What this task involves = For this task, copy the data that follows exactly, keeping every character.

(Data entries)
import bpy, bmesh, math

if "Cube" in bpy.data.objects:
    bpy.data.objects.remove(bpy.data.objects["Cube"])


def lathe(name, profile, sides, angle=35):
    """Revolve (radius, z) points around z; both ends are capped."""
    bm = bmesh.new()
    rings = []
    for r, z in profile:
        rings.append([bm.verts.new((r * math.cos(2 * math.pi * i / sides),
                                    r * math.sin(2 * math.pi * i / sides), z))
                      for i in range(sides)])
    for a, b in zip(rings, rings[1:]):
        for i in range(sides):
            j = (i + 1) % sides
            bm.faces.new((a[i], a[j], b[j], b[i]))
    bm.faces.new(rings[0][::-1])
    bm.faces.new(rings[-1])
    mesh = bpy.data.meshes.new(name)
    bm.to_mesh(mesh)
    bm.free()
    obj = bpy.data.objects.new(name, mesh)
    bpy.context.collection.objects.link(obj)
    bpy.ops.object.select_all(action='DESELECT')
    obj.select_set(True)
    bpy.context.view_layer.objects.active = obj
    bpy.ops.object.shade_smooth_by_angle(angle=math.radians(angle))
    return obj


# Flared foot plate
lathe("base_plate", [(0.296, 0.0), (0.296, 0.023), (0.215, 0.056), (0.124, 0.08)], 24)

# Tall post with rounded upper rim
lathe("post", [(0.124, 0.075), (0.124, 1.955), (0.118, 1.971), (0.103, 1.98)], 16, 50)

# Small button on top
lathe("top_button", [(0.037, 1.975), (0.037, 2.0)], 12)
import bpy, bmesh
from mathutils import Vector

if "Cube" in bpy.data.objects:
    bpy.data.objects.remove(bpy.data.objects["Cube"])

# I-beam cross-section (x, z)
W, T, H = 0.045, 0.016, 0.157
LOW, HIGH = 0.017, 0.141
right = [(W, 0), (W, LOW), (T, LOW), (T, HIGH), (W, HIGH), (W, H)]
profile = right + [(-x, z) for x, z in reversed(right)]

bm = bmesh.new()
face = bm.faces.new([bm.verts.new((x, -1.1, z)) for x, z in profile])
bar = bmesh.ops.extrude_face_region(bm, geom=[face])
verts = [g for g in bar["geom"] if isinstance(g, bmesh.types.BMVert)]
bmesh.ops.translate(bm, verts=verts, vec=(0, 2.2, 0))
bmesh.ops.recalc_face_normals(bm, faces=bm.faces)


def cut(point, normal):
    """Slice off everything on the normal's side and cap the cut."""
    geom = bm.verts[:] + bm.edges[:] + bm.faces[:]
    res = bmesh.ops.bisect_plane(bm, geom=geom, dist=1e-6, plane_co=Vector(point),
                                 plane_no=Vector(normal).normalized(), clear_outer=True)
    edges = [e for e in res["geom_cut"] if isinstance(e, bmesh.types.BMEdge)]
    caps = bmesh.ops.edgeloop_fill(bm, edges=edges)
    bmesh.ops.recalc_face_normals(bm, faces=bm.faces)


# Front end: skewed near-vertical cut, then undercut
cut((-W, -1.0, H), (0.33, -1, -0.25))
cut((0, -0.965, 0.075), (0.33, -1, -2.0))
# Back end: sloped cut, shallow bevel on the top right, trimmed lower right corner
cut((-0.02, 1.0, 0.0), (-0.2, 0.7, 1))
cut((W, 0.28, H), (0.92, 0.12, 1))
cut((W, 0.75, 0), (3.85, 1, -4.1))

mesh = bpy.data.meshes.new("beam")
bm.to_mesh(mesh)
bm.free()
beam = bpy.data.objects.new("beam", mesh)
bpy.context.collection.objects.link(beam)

Exercise answer =
import bpy, bmesh, math

if "Cube" in bpy.data.objects:
    bpy.data.objects.remove(bpy.data.objects["Cube"])


def lathe(name, profile, sides, angle=35):
    """Revolve (radius, z) points around z; both ends are capped."""
    bm = bmesh.new()
    rings = []
    for r, z in profile:
        rings.append([bm.verts.new((r * math.cos(2 * math.pi * i / sides),
                                    r * math.sin(2 * math.pi * i / sides), z))
                      for i in range(sides)])
    for a, b in zip(rings, rings[1:]):
        for i in range(sides):
            j = (i + 1) % sides
            bm.faces.new((a[i], a[j], b[j], b[i]))
    bm.faces.new(rings[0][::-1])
    bm.faces.new(rings[-1])
    mesh = bpy.data.meshes.new(name)
    bm.to_mesh(mesh)
    bm.free()
    obj = bpy.data.objects.new(name, mesh)
    bpy.context.collection.objects.link(obj)
    bpy.ops.object.select_all(action='DESELECT')
    obj.select_set(True)
    bpy.context.view_layer.objects.active = obj
    bpy.ops.object.shade_smooth_by_angle(angle=math.radians(angle))
    return obj


# Flared foot plate
lathe("base_plate", [(0.296, 0.0), (0.296, 0.023), (0.215, 0.056), (0.124, 0.08)], 24)

# Tall post with rounded upper rim
lathe("post", [(0.124, 0.075), (0.124, 1.955), (0.118, 1.971), (0.103, 1.98)], 16, 50)

# Small button on top
lathe("top_button", [(0.037, 1.975), (0.037, 2.0)], 12)
import bpy, bmesh
from mathutils import Vector

if "Cube" in bpy.data.objects:
    bpy.data.objects.remove(bpy.data.objects["Cube"])

# I-beam cross-section (x, z)
W, T, H = 0.045, 0.016, 0.157
LOW, HIGH = 0.017, 0.141
right = [(W, 0), (W, LOW), (T, LOW), (T, HIGH), (W, HIGH), (W, H)]
profile = right + [(-x, z) for x, z in reversed(right)]

bm = bmesh.new()
face = bm.faces.new([bm.verts.new((x, -1.1, z)) for x, z in profile])
bar = bmesh.ops.extrude_face_region(bm, geom=[face])
verts = [g for g in bar["geom"] if isinstance(g, bmesh.types.BMVert)]
bmesh.ops.translate(bm, verts=verts, vec=(0, 2.2, 0))
bmesh.ops.recalc_face_normals(bm, faces=bm.faces)


def cut(point, normal):
    """Slice off everything on the normal's side and cap the cut."""
    geom = bm.verts[:] + bm.edges[:] + bm.faces[:]
    res = bmesh.ops.bisect_plane(bm, geom=geom, dist=1e-6, plane_co=Vector(point),
                                 plane_no=Vector(normal).normalized(), clear_outer=True)
    edges = [e for e in res["geom_cut"] if isinstance(e, bmesh.types.BMEdge)]
    caps = bmesh.ops.edgeloop_fill(bm, edges=edges)
    bmesh.ops.recalc_face_normals(bm, faces=bm.faces)


# Front end: skewed near-vertical cut, then undercut
cut((-W, -1.0, H), (0.33, -1, -0.25))
cut((0, -0.965, 0.075), (0.33, -1, -2.0))
# Back end: sloped cut, shallow bevel on the top right, trimmed lower right corner
cut((-0.02, 1.0, 0.0), (-0.2, 0.7, 1))
cut((W, 0.28, H), (0.92, 0.12, 1))
cut((W, 0.75, 0), (3.85, 1, -4.1))

mesh = bpy.data.meshes.new("beam")
bm.to_mesh(mesh)
bm.free()
beam = bpy.data.objects.new("beam", mesh)
bpy.context.collection.objects.link(beam)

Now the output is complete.